When you're catastrophizing, you're telling yourself a story. You're making up the worst possible thing that could happen. One strategy that can help stop that downward spiral is to take a moment to stop and think about the *best* possible outcomes. If taking the positive outlook feels like a stretch, even the practice of brainstorming *other* possible explanations or results can be helpful.

For example, if your boss has put an unexpected meeting on your calendar, instead of jumping to catastrophizing and saying, "I'm going to be fired," run through the other options. Maybe she's going to give you good news! Or maybe she has an update on a project you've been working on. Or maybe she really just wants to catch up. By broadening the possibilities to more than just the worst-possible scenario, you are allowing yourself to mentally take a step back and recognize that you can’t know for certain what’s going to happen.

Keep a journal

We've talked before about the benefits of journaling. It can help you be reflective, keep track of goals, and practice mindfulness and gratitude, just to name a few.

When you feel yourself beginning that negative cycle of catastrophizing, pull out your journal and just start writing. Write every single thought down, no matter how big or small or how positive or negative.

Sometimes, just the practice of getting those thoughts down on paper can be enough to release them. If not, read back through what you've written — read every single worry and fear — and really evaluate whether or not each piece is reasonable.

Reading your words in front of you, instead of just running through them over and over again in your head, once again creates space between you and the problem and allows you to consider things anew.

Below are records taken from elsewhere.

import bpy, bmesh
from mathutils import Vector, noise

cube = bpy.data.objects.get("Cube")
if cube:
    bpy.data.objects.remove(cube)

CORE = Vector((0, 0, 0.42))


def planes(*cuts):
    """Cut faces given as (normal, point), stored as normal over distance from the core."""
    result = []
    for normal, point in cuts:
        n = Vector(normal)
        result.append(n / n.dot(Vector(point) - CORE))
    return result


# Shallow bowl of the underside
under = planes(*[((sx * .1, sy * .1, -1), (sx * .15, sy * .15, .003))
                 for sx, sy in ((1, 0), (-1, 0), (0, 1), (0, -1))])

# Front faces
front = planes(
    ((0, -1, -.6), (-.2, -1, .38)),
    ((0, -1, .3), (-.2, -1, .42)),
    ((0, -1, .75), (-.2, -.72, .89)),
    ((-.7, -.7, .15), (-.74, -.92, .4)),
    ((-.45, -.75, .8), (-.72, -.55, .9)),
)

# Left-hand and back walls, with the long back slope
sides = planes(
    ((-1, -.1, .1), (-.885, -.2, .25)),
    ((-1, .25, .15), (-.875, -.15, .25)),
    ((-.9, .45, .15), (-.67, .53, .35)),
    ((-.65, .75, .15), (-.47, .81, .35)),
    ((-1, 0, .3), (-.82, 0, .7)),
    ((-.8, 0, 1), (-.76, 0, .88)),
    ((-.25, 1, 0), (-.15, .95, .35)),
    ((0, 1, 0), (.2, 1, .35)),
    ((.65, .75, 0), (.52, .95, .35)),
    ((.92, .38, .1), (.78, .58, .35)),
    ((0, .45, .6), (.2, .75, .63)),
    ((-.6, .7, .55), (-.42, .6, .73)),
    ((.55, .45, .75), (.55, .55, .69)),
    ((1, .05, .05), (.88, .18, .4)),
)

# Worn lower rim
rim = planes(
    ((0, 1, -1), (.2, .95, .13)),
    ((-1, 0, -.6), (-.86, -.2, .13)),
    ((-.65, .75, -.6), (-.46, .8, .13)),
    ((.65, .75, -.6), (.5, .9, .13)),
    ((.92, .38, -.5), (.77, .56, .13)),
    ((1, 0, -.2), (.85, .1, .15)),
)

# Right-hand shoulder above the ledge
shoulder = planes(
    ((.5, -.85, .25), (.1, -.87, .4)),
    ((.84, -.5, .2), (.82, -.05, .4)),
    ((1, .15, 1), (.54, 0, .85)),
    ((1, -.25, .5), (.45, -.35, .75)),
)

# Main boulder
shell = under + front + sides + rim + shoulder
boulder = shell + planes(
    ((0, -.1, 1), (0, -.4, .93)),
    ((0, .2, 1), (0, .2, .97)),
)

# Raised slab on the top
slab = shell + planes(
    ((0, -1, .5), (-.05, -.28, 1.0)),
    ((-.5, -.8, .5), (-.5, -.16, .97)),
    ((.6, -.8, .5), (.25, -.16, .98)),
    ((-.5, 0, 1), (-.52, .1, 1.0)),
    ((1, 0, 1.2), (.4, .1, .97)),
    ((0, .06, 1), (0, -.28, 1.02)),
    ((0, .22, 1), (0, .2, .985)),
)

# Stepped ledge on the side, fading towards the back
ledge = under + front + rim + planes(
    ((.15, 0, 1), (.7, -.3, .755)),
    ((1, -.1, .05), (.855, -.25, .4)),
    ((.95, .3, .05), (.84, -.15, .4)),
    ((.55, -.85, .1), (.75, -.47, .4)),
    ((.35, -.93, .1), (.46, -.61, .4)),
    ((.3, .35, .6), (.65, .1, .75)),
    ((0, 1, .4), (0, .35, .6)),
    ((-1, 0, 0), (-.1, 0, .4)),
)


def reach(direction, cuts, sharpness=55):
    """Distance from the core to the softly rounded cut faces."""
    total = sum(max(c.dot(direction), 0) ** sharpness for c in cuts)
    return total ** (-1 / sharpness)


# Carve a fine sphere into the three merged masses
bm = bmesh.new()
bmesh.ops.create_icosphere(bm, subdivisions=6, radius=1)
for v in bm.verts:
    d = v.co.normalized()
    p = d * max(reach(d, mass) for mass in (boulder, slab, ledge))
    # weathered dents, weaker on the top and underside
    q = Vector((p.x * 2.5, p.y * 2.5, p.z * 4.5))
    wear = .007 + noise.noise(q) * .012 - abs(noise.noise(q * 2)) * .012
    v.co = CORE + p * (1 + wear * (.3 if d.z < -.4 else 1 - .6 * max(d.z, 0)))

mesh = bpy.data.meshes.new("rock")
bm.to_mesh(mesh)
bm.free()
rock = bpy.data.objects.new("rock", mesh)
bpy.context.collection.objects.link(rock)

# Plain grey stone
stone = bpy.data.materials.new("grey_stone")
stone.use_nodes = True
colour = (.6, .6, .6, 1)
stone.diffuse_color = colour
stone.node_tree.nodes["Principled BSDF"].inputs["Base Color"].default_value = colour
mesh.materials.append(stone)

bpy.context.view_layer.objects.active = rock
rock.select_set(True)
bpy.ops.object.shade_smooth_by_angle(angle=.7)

You might realize some of them aren’t as worrying as they feel like they are inside your head. Then for the ones that are realistic or reasonable to worry about, you can start to brainstorm steps to take to eliminate those problems.

Take the worries from your head out into the real world. This is a really concrete way to move forward and stop the endless merry-go-round of stress in your head.

Role play

Things always feel more serious when they're personal to us. Think about how you'd feel, for example, if your car was stolen. I'm guessing you would be pretty upset. Your whole day (and probably longer!) would be consumed by thinking about what happened and dealing with the fallout.

Now imagine a stranger in line for coffee told you *their* car was stolen. How would you feel? I'm sure you'd feel bad for them. Maybe you'd even offer some help or advice. But would it consume you in the same way *your* car being stolen would? If you're like most people, the answer is no.

The good news about that is we can use this same principal to help stop catastrophizing.

Take the situation you're worried about and imagine how you'd react if your partner, best friend, or a close co-worker came to you with the same problem. My guess is you'd react to the situation with a little more patience and encouragement than you're currently giving yourself.

Think: What advice would I give my best friend? Once you have your answer, consider whether or not you can take that exact same advice in your situation.

The most important thing to remember is you need to create space

Catastrophizing happens when you’re fixating on a problem and the worst possible outcomes. The way to stop is to take a step back from that rumination to allow yourself to recognize that you’re being irrational or extreme.

It’s not easy, but with practice and the right intentions, you’ll be able to find a strategy that works for you to turn your catastrophic thoughts into positive actions.